Breguet Bre 14 A2 by AZ Model
Kit No. AZ 7204
Decals: Three versions by Tally Ho - Two for French Air Arm reconnaissance aircraft; one for Czech Air Force circa 1919.
Comments: Limited run kit, photo-etch details for cockpit and rear Scarff ring for Lewis guns
The Breguet 14 was a French biplane bomber and reconnaissance aircraft of World War I. It was built in very large numbers and production continued for many years after the end of the war. Apart from its widespread usage, it was noteworthy for becoming the first aircraft in mass production to use large amounts of metal rather than wood in its structure. This allowed the airframe to be lighter than a wooden airframe of the same strength, in turn making the aircraft very fast and agile for its size, able to outrun many of the fighters of the day. Its strong construction was able to sustain much damage, it was easy to handle and had good performance. The Breguet 14 is often considered one of the best aircraft of the war.
Following evaluation in February 1917, the Breguet 14 was accepted for both these roles, and in March, orders were placed for 150 reconnaissance aircraft and 100 bombers, designated Breguet 14 A.2 and 14 B.2 respectively (by 1918 written Breguet XIV A2/B2). The A.2 was equipped with a camera, with some carrying radios, while the lower wing of the 14 B.2 was modified slightly in order to accommodate bomb racks (built by Michelin). Both variants featured automatic, bungee-cord operated aerodynamic flaps, but these were not fitted to production aircraft. A number of B2 models were equipped with the U.S.-built Liberty engine and were designated Breguet 14 B2 L.
Following successful deployment by the French, the type was also ordered by the Belgian Army (40 aircraft) and the United States Army Air Service (over 600 aircraft). Around half the Belgian and US aircraft were fitted with Fiat A.12 engines due to shortages of the original Renault 12F. By the end of World War I, some 5,500 Breguet 14s had been produced.
The type continued to be widely used after the war, equipping the French occupation forces in Germany and being deployed to support French troops in the colonies.
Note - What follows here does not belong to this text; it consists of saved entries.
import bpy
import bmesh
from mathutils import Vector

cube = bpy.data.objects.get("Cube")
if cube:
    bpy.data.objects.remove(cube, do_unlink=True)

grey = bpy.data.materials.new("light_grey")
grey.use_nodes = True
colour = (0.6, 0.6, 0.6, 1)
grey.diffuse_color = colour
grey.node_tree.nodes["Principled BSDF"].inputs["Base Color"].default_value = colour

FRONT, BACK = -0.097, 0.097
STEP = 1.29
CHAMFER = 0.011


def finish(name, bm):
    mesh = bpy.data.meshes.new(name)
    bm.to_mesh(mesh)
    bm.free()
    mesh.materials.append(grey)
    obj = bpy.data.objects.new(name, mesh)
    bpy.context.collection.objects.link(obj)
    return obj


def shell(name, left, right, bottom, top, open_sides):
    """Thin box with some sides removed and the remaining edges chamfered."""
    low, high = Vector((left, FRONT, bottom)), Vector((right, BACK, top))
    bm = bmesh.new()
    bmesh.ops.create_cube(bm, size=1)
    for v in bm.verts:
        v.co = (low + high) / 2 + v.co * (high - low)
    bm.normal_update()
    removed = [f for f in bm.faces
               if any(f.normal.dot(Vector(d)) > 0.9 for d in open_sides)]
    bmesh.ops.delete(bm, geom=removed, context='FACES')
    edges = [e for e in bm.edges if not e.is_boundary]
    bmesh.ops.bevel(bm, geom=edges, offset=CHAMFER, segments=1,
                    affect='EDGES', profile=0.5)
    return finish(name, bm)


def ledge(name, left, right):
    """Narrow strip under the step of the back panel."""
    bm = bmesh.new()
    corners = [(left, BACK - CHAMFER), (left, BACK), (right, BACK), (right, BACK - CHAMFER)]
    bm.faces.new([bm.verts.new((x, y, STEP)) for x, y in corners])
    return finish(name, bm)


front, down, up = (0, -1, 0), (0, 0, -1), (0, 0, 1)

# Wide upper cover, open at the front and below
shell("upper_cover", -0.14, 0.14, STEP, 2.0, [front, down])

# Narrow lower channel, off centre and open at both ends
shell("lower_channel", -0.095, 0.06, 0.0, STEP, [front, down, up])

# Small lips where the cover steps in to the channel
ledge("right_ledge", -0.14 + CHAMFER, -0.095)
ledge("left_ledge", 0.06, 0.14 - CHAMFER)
A special version was developed for the harsh conditions encountered overseas, designated 14 TOE (Théatres des Operations Extérieures). These saw service in putting down uprisings in Syria and Morocco, in Vietnam and in France's attempted intervention in the Russian Civil War. The last trainer examples were not withdrawn from French military service until 1932.
By the time it was retired, the Breguet 14 had served in the air forces of France, Belguim, Brazil, China, Czechoslovakia, Denmark, Finland, Greece, Japan (where is was license-built by Nakajima), Siam, Poland, Spain and Uruguay.
Specifications (14 B.2)
Length: 8.87 m (29 ft. 1 in.)
Wingspan: 14.36 m (47 ft .1 in.)
Height: 3.30 m (10 ft. 10 in.)
Empty weight: 1,010 kg (2,227 lb)
Max takeoff weight: 1,536 kg (3,386 lb)
Powerplant: 1 × Renault 12Fe, 224 kW (300 hp)
Maximum speed: 175 km/h (95 kn, 109 mph)
Range: 900 km (486 nmi, 560 mi)
Service ceiling: 6,000 m (19,685 ft)
Rate of climb: 292 m/s (960 ft/min)
Wing loading: 32 kg/m² (at max. takeoff weight) (6.6 lb/ft²)
Power/mass: 145 W/kg (at max. takeoff weight) (0.09 hp/lb)
Guns: One fixed 7.7 mm (.303 in) Vickers machine gun
Two flexible 7.7 mm (.303 in) Lewis Guns for observer
Bombs: 300 kg (660 lb)
The bottom of the side-opening box has three excellent profile and top view color illustrations, with an illustration of one-half of the undersurface of the wing for all three versions: two for the French Air Arm, and one for a post-war aircraft of the Czechoslovakian Air Force. There is also a paint guide on the box bottom providing specific references for the Humbrol and Agama paint lines. The decals are by Tally Ho and appear to be of excellent quality, thin, perfectly in register and with no evidence of color bleed.
A detailed kit of an important WWI reconnaissance and attack aircraft. It is more affordable than its resin counterpart, CMK's 1/72 scale Breguet 14 B.2, by $10 - $12.00, and being mostly plastic, should provide for a simpler build. Highly recommended.